SUPPLIED RECORDS ->
⟨
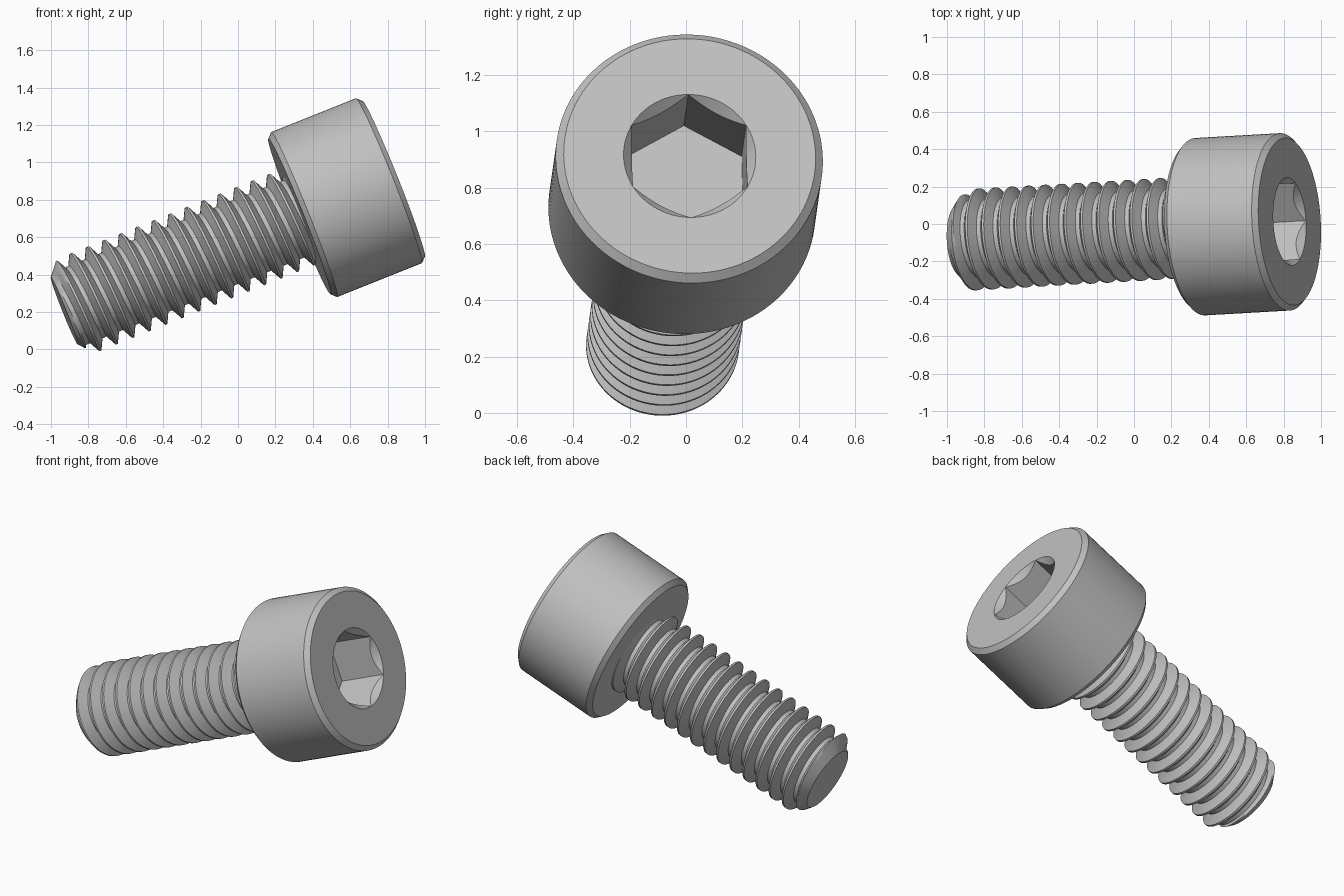
import bpy, bmesh, math
from mathutils import Matrix, Vector

if "Cube" in bpy.data.objects:
    bpy.data.objects.remove(bpy.data.objects["Cube"])

N = 96                      # sides round the axis
UNIT = 0.1357               # one design unit in scene units
LENGTH, HEAD = 14.0, 4.0    # overall length and head height in design units

# Placement: local z runs out of the head, origin at the centre of the head face
axis = Vector((0.927, 0.053, 0.371)).normalized()
up = (Vector((0, 0, 1)) - axis * axis.z).normalized()
side = axis.cross(up)
rotation = Matrix((up, side, axis)).transposed().to_4x4()
PLACE = Matrix.Translation((0.832, 0.013, 0.912)) @ rotation @ Matrix.Scale(UNIT, 4)

steel = bpy.data.materials.new("grey_steel")
steel.use_nodes = True
colour = (0.53, 0.53, 0.53, 1)
steel.diffuse_color = colour
steel.node_tree.nodes["Principled BSDF"].inputs["Base Color"].default_value = colour


def polar(r, i, z):
    a = math.tau * i / N
    return (r * math.cos(a), r * math.sin(a), z)


def finish(bm, name, recalc):
    bmesh.ops.remove_doubles(bm, verts=bm.verts, dist=0.0005)
    bmesh.ops.dissolve_degenerate(bm, edges=bm.edges, dist=0.0005)
    if recalc:
        bmesh.ops.recalc_face_normals(bm, faces=bm.faces)
    bm.transform(PLACE)
    mesh = bpy.data.meshes.new(name)
    bm.to_mesh(mesh)
    bm.free()
    mesh.materials.append(steel)
    obj = bpy.data.objects.new(name, mesh)
    bpy.context.collection.objects.link(obj)
    bpy.ops.object.select_all(action='DESELECT')
    obj.select_set(True)
    bpy.context.view_layer.objects.active = obj
    bpy.ops.object.shade_smooth_by_angle(angle=math.radians(30))


# Head: rings from the socket floor, up the hexagon walls, over the rim, to the underside
def hexagon(i):
    return 1.5 / math.cos(math.radians((360 * i / N) % 60 - 30))


RIM = 1.5 / math.cos(math.radians(30))
profile = [
    lambda i: (hexagon(i), -2.2),
    lambda i: (hexagon(i), -1.2 * (RIM - hexagon(i))),
    lambda i: (RIM, 0),
    lambda i: (3.3, 0),
    lambda i: (3.5, -0.2),
    lambda i: (3.5, 0.2 - HEAD),
    lambda i: (3.3, -HEAD),
]
bm = bmesh.new()
rings = []
for point in profile:
    ring = []
    for i in range(N):
        r, z = point(i)
        ring.append(bm.verts.new(polar(r, i, z)))
    rings.append(ring)
for a, b in zip(rings, rings[1:]):
    for i in range(N):
        j = (i + 1) % N
        bm.faces.new((a[i], a[j], b[j], b[i]))
bm.faces.new(rings[0])
bm.faces.new(rings[-1])
finish(bm, "socket_head", True)

# Threaded shank: one right-handed helical strip, trimmed by the tip chamfer
PITCH, MAJOR, ROOT, TIP = 0.7, 2.0, 1.57, 1.42
CREST_Z = -5.91
STEPS = 4
flank = [k / STEPS for k in range(STEPS + 1)]
section = [(1 / 16 + t * 5 / 16, MAJOR + t * (ROOT - MAJOR)) for t in flank]
section += [(1 - f, r) for f, r in reversed(section)]
section.append((1 + 1 / 16, MAJOR))
bottom, top = -LENGTH, 0.1 - HEAD


def thread_point(i, f, r):
    z = CREST_Z + PITCH * (i / N + f)
    z = max(bottom, min(top, z))
    return Vector(polar(min(r, TIP + 1.2 * (z + LENGTH)), i, z))


bm = bmesh.new()
first = int((bottom - CREST_Z) / PITCH - 2.2) * N
last = int((top - CREST_Z) / PITCH + 1.2) * N
for i in range(first, last):
    for (f0, r0), (f1, r1) in zip(section, section[1:]):
        quad = [thread_point(i, f0, r0), thread_point(i + 1, f0, r0),
                thread_point(i + 1, f1, r1), thread_point(i, f1, r1)]
        heights = [p.z for p in quad]
        if max(heights) > bottom and min(heights) < top:
            bm.faces.new([bm.verts.new(p) for p in quad])

# Flat end of the shank
bm.faces.new([bm.verts.new(polar(TIP, i, bottom)) for i in reversed(range(N))])
finish(bm, "threaded_shank", False)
⟩
PROBLEM TO SOLVE ->
Please go through the material and return each line where the word "bmesh" appears.

COMPLETED EXERCISE ->
import bpy, bmesh, math
    bmesh.ops.remove_doubles(bm, verts=bm.verts, dist=0.0005)
    bmesh.ops.dissolve_degenerate(bm, edges=bm.edges, dist=0.0005)
        bmesh.ops.recalc_face_normals(bm, faces=bm.faces)
bm = bmesh.new()
bm = bmesh.new()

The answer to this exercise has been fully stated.